#### [TASK DESCRIPTION]
The lines to retype are the one with "bmesh.ops.spin(bm, geom=verts +" and all that follow it to the end of the entries below; copy them exactly and nothing else.

*** Begin section ***

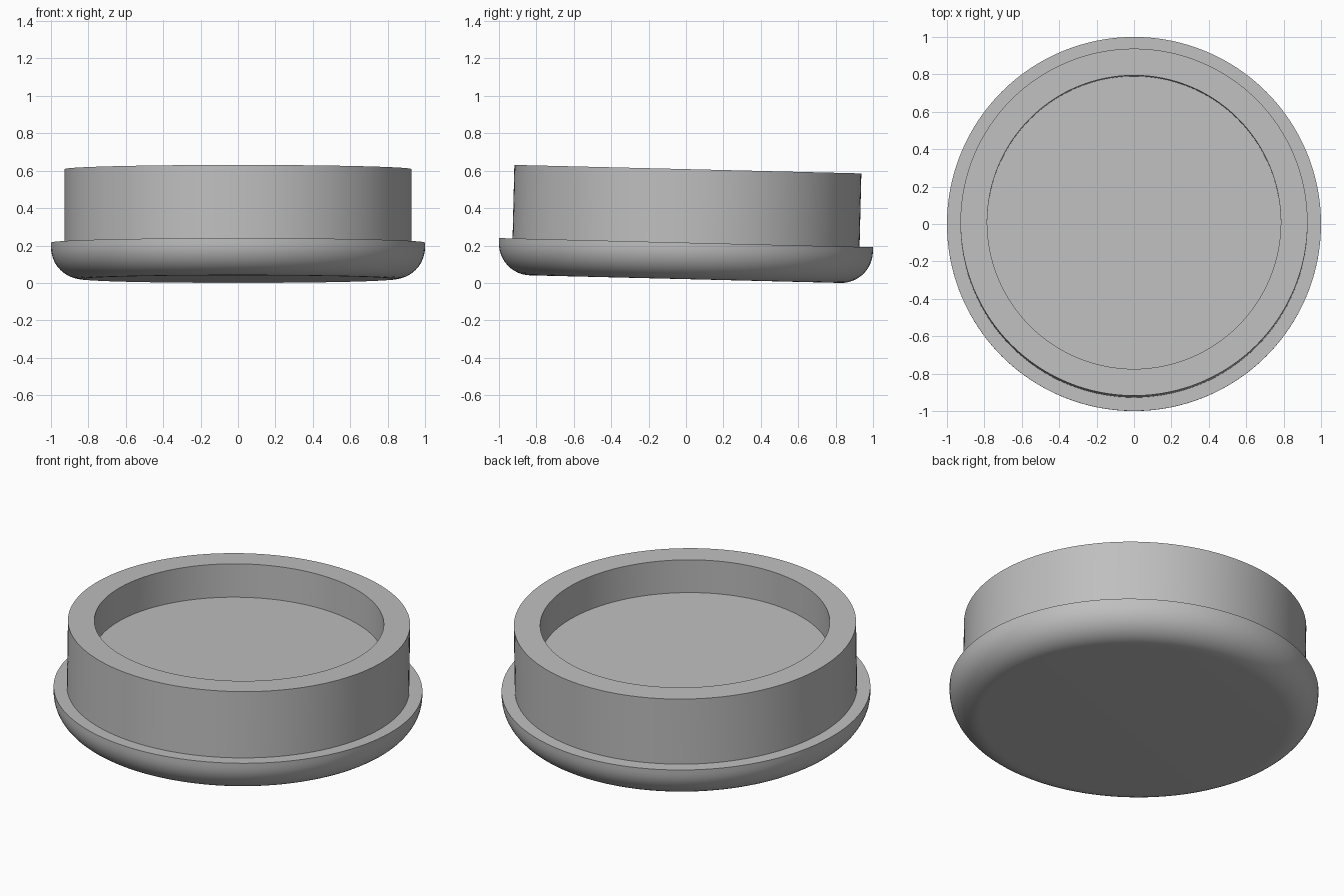
import bpy, bmesh, math
from mathutils import Matrix, Vector

if "Cube" in bpy.data.objects:
    bpy.data.objects.remove(bpy.data.objects["Cube"])

TILT = math.radians(1.4)
SEGMENTS = 128
R_FLANGE, R_RING, R_RECESS = 1.0, 0.928, 0.785
Z_FLANGE, Z_TOP, RECESS_DEPTH = 0.195, 0.588, 0.198
FILLET = 0.17

grey = bpy.data.materials.new("plain grey")
grey.diffuse_color = (0.52, 0.52, 0.52, 1)
grey.use_nodes = True
grey.node_tree.nodes["Principled BSDF"].inputs["Base Color"].default_value = grey.diffuse_color

# Half section from the bottom centre, round the filleted flange, up the ring
# and down into the recess
profile = [(0, 0)]
for i in range(13):
    a = math.pi / 2 * i / 12
    profile.append((R_FLANGE - FILLET + FILLET * math.sin(a),
                    FILLET - FILLET * math.cos(a)))
profile += [(R_FLANGE, Z_FLANGE), (R_RING, Z_FLANGE), (R_RING, Z_TOP),
            (R_RECESS, Z_TOP), (R_RECESS, Z_TOP - RECESS_DEPTH),
            (0, Z_TOP - RECESS_DEPTH)]

# Revolve the section into the cap
bm = bmesh.new()
verts = [bm.verts.new((r, 0, z)) for r, z in profile]
edges = [bm.edges.new(pair) for pair in zip(verts, verts[1:])]
bmesh.ops.spin(bm, geom=verts + edges, cent=(0, 0, 0), axis=(0, 0, 1),
               angle=math.tau, steps=SEGMENTS)
bmesh.ops.remove_doubles(bm, verts=bm.verts, dist=0.0001)
bmesh.ops.recalc_face_normals(bm, faces=bm.faces)

# Lean the cap slightly towards the back, then centre it and rest it on z = 0
bm.transform(Matrix.Rotation(-TILT, 4, 'X'))
ys = [v.co.y for v in bm.verts]
low = min(v.co.z for v in bm.verts)
bm.transform(Matrix.Translation(Vector((0, -(min(ys) + max(ys)) / 2, -low))))

mesh = bpy.data.meshes.new("end_cap")
bm.to_mesh(mesh)
bm.free()
mesh.materials.append(grey)
cap = bpy.data.objects.new("end_cap", mesh)
bpy.context.collection.objects.link(cap)

# Smooth round walls with crisp rims
bpy.context.view_layer.objects.active = cap
cap.select_set(True)
bpy.ops.object.shade_smooth_by_angle(angle=math.radians(30))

*** End section ***

#### [RESPONSE FOR THIS EXERCISE]
bmesh.ops.spin(bm, geom=verts + edges, cent=(0, 0, 0), axis=(0, 0, 1),
               angle=math.tau, steps=SEGMENTS)
bmesh.ops.remove_doubles(bm, verts=bm.verts, dist=0.0001)
bmesh.ops.recalc_face_normals(bm, faces=bm.faces)

# Lean the cap slightly towards the back, then centre it and rest it on z = 0
bm.transform(Matrix.Rotation(-TILT, 4, 'X'))
ys = [v.co.y for v in bm.verts]
low = min(v.co.z for v in bm.verts)
bm.transform(Matrix.Translation(Vector((0, -(min(ys) + max(ys)) / 2, -low))))

mesh = bpy.data.meshes.new("end_cap")
bm.to_mesh(mesh)
bm.free()
mesh.materials.append(grey)
cap = bpy.data.objects.new("end_cap", mesh)
bpy.context.collection.objects.link(cap)

# Smooth round walls with crisp rims
bpy.context.view_layer.objects.active = cap
cap.select_set(True)
bpy.ops.object.shade_smooth_by_angle(angle=math.radians(30))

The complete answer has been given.